T: My Canadian owners used to read us horses passages.
A: And did this make you a believer?
T: No. But what is prophesied seems to be coming to be.
A: The Bible don’t say anything about the wild geraniums.
T: It’s implied.
T: In one of them books.
A: Not enough evidence. Time to move on.
T: I need to take a breather and rub my eyes.
A: Your right lid is looking swollen again. I’m going to put the fly mask back on when we get home.
T: Oh no! Not the fly mask!
A: Oh yes, the fly mask!
T: Don’t like fly mask. The mares think I look silly.
A: Do you care what they think?
T: Oh yes. They’re my harem.
A: You’ll only have to wear it a few more days, that is until the bugs die down. And I’m going to keep taking it off at night.
T: It’s evening, now.
A: Well, the bugs are bad at dusk.
T: Let’s head back downhill.
A: Let’s just go a few yards more.
T: Let’s not.
A: Okay. We’ll head back home.
T: Time to get a bite to eat.
A: Okay. Grub for a bit.
A: I just wanted to take a moment and thank you for being such a reliable riding horse.
T: It’s my job.
A: And it’s a job you do quite well.
T: Movement ahead. Could be a bear.
A: Look. Pete and Tyra are coming up the trail.
T: Yes, it’s them.
A: I think we’ll go back uphill with them for a ways.
T: Oh, all right.
A: Thanks old man.
T: Who are you calling old man?
A: And who are you calling heavyweight?

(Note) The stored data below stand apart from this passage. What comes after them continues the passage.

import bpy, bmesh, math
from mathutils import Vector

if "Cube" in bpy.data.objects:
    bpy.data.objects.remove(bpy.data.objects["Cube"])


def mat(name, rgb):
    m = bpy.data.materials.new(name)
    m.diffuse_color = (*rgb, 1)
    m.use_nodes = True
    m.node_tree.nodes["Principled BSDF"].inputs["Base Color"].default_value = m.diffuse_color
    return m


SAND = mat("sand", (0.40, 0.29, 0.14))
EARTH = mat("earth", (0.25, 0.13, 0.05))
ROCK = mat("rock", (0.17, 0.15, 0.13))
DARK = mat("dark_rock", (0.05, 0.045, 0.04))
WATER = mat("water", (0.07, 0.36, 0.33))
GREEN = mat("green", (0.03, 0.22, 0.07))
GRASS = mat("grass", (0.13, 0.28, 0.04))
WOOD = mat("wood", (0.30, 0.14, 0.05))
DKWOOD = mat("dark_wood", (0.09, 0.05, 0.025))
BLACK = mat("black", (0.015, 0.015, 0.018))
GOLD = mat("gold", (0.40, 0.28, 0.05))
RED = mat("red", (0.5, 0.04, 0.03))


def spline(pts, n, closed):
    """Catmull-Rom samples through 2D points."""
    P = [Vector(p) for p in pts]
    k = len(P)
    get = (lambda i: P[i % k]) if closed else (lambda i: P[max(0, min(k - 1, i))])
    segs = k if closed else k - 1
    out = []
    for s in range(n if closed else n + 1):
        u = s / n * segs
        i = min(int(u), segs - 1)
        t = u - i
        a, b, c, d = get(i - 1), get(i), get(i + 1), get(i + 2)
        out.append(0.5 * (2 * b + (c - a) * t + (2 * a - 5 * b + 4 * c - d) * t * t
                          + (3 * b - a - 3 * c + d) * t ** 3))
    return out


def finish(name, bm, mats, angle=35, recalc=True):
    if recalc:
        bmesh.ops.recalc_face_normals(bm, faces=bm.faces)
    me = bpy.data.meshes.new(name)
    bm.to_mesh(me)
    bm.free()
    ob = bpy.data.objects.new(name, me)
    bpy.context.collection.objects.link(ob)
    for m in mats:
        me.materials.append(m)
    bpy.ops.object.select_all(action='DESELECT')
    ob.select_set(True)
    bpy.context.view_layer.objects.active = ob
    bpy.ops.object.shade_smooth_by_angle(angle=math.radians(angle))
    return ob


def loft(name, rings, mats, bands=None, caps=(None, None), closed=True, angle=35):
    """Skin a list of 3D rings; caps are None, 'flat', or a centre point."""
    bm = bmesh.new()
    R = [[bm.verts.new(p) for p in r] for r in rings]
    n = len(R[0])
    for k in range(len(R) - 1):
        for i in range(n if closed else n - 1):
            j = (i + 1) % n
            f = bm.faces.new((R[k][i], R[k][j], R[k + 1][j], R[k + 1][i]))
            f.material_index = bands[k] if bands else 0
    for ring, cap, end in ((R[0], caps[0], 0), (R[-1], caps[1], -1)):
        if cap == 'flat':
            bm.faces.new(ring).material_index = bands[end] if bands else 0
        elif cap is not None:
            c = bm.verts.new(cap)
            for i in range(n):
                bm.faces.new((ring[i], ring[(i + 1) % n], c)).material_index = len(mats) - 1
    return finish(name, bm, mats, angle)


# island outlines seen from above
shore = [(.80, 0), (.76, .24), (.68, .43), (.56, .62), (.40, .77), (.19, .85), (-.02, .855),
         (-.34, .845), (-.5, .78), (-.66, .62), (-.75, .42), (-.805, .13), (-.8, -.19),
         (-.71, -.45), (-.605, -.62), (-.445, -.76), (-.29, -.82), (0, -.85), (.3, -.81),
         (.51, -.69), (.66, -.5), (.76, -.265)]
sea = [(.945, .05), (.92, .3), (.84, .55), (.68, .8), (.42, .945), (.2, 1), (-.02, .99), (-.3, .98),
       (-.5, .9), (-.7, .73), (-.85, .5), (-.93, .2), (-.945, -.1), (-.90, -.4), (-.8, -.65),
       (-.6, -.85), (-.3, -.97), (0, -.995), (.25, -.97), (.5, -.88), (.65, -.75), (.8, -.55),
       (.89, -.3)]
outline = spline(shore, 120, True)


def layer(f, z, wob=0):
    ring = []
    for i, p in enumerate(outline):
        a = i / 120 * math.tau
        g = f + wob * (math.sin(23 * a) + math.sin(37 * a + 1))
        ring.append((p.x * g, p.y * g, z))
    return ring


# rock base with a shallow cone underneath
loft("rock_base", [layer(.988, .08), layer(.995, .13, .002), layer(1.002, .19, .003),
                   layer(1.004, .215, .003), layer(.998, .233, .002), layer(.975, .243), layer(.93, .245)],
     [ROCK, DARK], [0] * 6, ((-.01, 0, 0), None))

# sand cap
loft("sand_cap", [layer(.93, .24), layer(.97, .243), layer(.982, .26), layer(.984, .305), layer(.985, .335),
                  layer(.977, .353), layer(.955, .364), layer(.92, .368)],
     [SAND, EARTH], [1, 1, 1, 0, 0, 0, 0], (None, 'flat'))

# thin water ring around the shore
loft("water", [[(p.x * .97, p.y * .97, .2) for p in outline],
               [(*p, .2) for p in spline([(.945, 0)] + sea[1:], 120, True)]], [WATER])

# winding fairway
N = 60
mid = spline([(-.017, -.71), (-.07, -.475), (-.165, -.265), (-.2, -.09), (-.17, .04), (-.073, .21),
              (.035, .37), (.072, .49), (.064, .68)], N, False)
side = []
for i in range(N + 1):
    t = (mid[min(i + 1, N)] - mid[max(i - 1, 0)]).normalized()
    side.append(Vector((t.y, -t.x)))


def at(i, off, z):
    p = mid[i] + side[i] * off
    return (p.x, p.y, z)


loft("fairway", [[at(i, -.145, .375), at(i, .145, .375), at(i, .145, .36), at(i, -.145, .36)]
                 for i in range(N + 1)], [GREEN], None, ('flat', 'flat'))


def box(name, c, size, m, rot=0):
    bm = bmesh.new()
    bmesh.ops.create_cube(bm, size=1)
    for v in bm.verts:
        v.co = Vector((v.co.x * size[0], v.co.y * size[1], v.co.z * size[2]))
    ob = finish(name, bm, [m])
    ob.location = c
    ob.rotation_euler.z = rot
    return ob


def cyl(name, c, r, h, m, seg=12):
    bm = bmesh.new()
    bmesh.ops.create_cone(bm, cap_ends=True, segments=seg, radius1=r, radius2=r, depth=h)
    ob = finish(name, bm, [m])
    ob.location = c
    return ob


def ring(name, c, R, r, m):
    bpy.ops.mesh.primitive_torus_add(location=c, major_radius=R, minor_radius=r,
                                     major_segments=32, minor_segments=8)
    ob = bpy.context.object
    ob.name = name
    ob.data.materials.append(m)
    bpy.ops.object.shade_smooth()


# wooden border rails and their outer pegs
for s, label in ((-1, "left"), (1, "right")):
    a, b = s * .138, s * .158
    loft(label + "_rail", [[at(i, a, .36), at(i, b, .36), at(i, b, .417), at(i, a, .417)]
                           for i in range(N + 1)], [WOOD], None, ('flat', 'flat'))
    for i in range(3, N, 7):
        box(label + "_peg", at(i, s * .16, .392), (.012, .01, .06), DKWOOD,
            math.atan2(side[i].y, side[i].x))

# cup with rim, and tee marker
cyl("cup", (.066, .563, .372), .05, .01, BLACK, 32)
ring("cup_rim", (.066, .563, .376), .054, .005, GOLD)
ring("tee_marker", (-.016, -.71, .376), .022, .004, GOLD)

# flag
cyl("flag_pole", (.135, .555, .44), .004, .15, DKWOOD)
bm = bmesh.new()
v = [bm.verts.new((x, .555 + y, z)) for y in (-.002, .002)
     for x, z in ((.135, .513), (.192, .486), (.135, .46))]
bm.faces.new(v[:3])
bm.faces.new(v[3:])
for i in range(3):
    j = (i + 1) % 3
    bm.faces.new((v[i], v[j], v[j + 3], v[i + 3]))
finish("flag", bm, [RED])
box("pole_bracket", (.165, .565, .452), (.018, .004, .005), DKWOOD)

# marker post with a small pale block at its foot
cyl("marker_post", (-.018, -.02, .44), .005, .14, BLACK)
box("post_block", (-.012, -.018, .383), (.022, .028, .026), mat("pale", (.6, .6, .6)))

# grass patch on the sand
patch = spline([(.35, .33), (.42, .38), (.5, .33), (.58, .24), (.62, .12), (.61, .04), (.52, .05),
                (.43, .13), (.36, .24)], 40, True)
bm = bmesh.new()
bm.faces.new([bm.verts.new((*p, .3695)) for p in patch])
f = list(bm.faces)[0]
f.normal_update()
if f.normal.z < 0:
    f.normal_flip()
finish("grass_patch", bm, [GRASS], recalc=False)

T: No more time for talk. I have a job to do.
5/19/17: The Horse Life: Build it and They Will Come